You can leave your baby with their grandparents at any age you are comfortable with. Their grandparents must also be willing and able to handle the specific demands of childcare your baby needs at their age.
When is It Okay to Leave Baby With Grandparents?
Grandparents Can Handle Baby’s Needs
This is the first and probably most important consideration you’ll need to make before deciding to leave your baby with their grandparents. Babies are demanding and will need quite a bit of attention and even some chasing after, and you need to make sure that their grandparents are physically and mentally up to it.
If your baby has special needs or you would like certain things handled a certain way, give the grandparents instructions in advance. Giving grandparents a copy of your baby’s regular schedule to follow will also help your little one be more at ease, especially they will be staying at their grandparents house and not at home.
Grandparents are Okay With Babysitting
While most grandparents are happy and eager to have bonding opportunities with their grandkids, babies are pretty demanding and understandably, not all grandparents may want to babysit, especially for long periods.
Location is another factor you need to work out with the grandparents. Your baby may be more comfortable at home but their grandparents may want to watch them at their own house.
Tell the grandparents upfront how long you need them to babysit and what exactly you need from them, and make sure they are okay with it. Communication is important, and it will prevent sticky situations from coming up while you are away.
Your Baby Accepts Bottles
Sometimes, babies will only accept bottles from certain people.

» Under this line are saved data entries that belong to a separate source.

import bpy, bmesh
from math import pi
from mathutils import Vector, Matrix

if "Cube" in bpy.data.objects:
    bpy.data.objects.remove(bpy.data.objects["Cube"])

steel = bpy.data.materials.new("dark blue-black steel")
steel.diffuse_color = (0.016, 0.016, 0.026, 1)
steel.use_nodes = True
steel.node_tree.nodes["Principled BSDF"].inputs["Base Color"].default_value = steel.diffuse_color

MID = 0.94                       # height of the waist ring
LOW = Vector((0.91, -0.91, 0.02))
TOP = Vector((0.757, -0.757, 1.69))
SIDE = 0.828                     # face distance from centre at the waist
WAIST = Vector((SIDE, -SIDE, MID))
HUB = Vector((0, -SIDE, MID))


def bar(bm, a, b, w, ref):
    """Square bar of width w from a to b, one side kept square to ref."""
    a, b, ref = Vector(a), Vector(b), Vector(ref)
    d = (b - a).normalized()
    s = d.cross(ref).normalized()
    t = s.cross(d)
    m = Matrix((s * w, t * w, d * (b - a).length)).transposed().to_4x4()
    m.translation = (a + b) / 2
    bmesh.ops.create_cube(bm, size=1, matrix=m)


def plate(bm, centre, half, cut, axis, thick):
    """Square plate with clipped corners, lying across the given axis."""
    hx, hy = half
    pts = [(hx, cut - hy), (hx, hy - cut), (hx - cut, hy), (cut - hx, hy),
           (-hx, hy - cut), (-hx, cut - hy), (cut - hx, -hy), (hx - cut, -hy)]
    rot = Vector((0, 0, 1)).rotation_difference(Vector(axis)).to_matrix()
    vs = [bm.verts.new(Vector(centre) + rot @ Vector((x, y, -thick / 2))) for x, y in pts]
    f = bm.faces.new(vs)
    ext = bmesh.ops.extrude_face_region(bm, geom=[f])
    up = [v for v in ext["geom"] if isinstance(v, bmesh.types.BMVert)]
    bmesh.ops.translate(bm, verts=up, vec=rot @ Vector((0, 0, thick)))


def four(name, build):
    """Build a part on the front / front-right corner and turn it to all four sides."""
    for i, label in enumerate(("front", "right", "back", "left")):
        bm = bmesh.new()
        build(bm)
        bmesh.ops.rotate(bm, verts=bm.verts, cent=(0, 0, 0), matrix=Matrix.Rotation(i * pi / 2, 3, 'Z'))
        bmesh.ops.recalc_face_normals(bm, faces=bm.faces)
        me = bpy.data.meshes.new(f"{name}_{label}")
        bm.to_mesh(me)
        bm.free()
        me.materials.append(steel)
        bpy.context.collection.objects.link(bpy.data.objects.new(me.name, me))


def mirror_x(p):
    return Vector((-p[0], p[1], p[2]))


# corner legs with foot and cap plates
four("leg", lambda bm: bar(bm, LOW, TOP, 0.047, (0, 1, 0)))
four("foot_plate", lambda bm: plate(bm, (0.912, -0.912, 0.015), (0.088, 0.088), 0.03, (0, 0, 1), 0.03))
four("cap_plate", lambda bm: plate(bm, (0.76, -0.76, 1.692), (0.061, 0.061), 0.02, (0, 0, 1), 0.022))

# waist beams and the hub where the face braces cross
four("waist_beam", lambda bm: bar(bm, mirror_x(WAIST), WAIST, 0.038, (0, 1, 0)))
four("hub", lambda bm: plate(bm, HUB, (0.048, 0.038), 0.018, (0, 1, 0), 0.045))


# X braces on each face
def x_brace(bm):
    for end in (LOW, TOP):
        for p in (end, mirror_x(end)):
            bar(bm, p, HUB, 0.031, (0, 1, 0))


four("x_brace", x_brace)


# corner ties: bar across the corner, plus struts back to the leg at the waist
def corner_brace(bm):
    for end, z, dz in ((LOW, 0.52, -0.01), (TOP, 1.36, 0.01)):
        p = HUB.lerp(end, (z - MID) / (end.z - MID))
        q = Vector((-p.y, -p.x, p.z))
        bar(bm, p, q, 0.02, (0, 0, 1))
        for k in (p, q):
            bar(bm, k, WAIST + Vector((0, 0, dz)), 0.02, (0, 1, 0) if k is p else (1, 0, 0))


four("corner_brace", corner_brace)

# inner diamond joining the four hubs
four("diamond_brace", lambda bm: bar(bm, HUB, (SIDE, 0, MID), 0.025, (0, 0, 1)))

Have the grandparents try giving your baby a bottle, just to make sure that they are comfortable accepting bottles from them before you go on your trip.
Most experts recommend that breastfed babies aren’t given bottles until milk supply and breastfeeding are well established, usually around 4-6 weeks of age. If your baby is exclusively breastfed, you may want to hold off on a trip until then, when you can send your baby off to their grandparents with a supply of expressed breastmilk.
Start giving your baby pumped milk from a bottle once or twice a day, a few weeks before leaving for a trip, just so they can get used to bottle feeding. With breastfeeding babies, choose a slow-flow nipple which better mimics the flow rate they would get when breastfeeding.
If your baby is formula fed, make sure the grandparents know how to prepare the powder or liquid concentrate. You may want to pre-portion the formula into a formula dispenser or use ready-to-use formula to make mealtimes easier for their grandparents.
Consider the Length of Time
If your baby isn’t used to spending long stretches without you, conduct shorter “trial runs” before trying an overnight stay. Go for a short walk around your neighborhood or a nearby coffee shop for a quick drink while grandma and grandpa watch the baby.
If you plan on leaving your baby with their grandparents overnight or longer, between 6 and 9 months is usually the easiest time to do it. Separation anxiety usually peaks between 10 and 18 months of age and ends by the time your child is 3.
When you do finally go on your trip, don’t just sneak out. Telling your baby when and for how long you will be leaving for will help relieve separation anxiety, even if you don’t think they are quite old enough to understand you. Assure them that you will stay in touch with them on your trip, and show them how they can reach you.
It is okay to leave your baby with their grandparents at any time, as long as all 3 parties are comfortable with and can handle the arrangement. Figure out a plan that works for you, your baby, and their grandparents, and give it a test run with you out of the house but still nearby.
Test runs will help you fine tune your plan to work as smoothly as possible. Grandma and grandpa can have some one-on-one bonding time with their grandchild, and you can have a restful and worry-free break from your parenting duties.